Despite recent increases in reported stalking incidents, sophomore Nicki Rampino says that she is not too worried about stalking, but still is cautious when out at night.
“It may not be a conscious worry of mine, but at the same time it’s good to be wary of suspicious activity, especially after the recent incidents of stalking,” Rampino said.
Rampino and Barrios agree that it would be awkward to ask someone to show their Mason ID or ask if they lived in the building, but she would ask anyway.
“If it’s someone’s parent or grandparent, I never let them in. But if someone looks young and has a backpack or something school-y, I don’t think long and hard before letting them in,” Barrios said. “I would ask an older-looking person if they know where they’re going or need to be let in, but I’d feel weird asking a student.”
Sophomore Carlie Hocter believes it would be too uncomfortable to ask someone to show their ID or ask if they lived in the building.
“If a student looks like they don’t belong there I might not let them in, but I wouldn’t necessarily ask them to show me their IDs because it would be really awkward,” Hocter said.
Sprouse says she understands that it might be uncomfortable to ask people for their IDs or if they live in the building, but she stresses that asking will keep everyone much safer.
“I’m hoping that the awareness that stalking is a crime and it’s very serious and people who are being stalked are legitimately in fear for their safety [will encourage students to not feel so uncomfortable],” Sprouse said. “When you let someone in the building who doesn’t belong there you really could be putting somebody’s life at stake.

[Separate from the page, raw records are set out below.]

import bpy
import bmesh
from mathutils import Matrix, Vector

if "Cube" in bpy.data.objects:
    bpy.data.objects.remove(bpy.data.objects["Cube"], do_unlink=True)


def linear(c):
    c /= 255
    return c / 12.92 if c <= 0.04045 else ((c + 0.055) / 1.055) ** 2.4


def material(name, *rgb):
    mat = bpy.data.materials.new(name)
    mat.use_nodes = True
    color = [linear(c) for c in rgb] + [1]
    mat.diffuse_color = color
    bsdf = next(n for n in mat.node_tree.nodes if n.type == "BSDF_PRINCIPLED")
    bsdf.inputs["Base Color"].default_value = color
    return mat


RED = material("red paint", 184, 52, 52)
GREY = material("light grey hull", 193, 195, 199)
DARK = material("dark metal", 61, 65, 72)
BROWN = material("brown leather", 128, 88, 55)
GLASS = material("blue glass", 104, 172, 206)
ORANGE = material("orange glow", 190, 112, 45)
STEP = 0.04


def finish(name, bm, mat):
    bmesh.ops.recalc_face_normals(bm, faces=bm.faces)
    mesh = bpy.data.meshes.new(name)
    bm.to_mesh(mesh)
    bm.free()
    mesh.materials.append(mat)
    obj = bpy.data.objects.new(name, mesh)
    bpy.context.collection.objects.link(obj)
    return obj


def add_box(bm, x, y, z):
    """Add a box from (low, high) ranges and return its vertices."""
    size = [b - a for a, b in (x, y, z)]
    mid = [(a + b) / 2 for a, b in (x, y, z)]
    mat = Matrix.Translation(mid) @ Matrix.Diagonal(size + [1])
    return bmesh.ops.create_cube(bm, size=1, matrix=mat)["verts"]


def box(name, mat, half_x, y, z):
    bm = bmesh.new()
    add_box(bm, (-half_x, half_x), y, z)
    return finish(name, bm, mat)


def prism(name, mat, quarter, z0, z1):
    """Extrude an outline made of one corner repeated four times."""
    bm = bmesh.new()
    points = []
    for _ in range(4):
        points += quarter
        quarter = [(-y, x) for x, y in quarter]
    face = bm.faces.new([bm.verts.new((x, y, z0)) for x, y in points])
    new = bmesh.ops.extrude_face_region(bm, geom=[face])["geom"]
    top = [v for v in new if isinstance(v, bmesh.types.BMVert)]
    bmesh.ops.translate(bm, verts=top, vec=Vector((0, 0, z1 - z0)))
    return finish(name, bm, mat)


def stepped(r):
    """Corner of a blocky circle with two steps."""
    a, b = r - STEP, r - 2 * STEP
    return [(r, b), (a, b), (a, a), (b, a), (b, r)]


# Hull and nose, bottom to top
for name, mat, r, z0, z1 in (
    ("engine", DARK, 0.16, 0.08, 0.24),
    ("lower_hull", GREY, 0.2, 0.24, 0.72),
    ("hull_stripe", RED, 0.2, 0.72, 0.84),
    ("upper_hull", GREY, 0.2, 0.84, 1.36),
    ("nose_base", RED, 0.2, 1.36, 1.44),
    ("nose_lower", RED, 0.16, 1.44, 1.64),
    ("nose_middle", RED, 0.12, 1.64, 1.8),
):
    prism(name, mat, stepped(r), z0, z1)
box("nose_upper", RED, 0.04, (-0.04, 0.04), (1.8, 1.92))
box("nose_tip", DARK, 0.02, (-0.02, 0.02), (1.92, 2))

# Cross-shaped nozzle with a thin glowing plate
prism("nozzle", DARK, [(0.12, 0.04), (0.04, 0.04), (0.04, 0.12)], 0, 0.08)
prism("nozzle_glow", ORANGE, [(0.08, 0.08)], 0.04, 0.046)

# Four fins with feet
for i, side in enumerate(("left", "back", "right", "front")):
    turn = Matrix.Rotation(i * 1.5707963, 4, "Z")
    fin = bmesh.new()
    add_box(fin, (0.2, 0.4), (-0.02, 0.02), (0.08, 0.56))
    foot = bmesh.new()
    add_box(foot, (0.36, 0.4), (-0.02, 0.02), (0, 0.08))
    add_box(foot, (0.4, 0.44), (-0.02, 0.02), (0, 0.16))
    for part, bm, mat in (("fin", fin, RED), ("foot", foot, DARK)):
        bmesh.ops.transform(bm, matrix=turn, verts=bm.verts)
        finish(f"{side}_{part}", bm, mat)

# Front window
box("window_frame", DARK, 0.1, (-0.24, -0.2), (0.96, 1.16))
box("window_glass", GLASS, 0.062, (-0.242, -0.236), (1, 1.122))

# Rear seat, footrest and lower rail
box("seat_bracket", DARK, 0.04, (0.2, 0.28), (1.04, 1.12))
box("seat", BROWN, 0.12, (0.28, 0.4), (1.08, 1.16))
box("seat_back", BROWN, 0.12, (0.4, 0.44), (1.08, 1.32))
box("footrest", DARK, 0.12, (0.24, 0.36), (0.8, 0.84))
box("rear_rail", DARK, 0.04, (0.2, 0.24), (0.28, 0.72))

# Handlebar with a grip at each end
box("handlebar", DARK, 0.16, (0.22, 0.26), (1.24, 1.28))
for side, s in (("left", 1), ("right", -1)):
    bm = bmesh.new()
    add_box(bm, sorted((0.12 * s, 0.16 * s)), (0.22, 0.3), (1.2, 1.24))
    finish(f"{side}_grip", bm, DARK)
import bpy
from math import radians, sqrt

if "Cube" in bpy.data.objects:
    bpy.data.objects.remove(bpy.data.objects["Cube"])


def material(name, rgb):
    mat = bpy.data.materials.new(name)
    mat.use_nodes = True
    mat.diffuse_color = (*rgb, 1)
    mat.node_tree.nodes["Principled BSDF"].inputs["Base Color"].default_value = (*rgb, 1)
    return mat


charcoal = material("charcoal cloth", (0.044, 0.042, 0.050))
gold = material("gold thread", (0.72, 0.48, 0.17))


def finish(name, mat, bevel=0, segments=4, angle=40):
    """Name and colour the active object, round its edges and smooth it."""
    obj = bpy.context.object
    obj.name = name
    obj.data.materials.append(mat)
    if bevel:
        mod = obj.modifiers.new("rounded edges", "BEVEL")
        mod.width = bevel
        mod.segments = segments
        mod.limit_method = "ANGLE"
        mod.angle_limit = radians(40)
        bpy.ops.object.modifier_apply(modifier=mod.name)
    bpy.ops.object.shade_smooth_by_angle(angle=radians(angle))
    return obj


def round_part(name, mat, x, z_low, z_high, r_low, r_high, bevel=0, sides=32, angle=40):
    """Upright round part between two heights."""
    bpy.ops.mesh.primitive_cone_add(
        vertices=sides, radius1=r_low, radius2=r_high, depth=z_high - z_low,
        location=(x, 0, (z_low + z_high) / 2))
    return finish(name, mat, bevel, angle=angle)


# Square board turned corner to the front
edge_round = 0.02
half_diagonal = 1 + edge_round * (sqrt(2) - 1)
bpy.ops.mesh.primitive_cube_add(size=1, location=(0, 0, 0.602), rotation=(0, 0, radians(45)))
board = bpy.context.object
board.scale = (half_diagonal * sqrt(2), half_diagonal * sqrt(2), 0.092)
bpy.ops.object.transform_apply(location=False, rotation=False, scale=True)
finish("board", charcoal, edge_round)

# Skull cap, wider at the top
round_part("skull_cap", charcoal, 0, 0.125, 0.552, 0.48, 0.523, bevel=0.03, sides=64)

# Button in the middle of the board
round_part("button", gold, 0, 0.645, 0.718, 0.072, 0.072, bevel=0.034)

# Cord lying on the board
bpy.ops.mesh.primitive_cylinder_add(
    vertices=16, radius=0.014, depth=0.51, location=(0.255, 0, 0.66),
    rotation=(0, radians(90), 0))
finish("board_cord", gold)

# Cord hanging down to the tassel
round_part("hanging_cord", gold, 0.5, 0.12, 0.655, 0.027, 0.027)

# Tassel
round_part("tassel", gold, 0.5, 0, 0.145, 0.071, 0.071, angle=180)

So that’s what we really want students to know.”
Photo Credit: Claire Cecil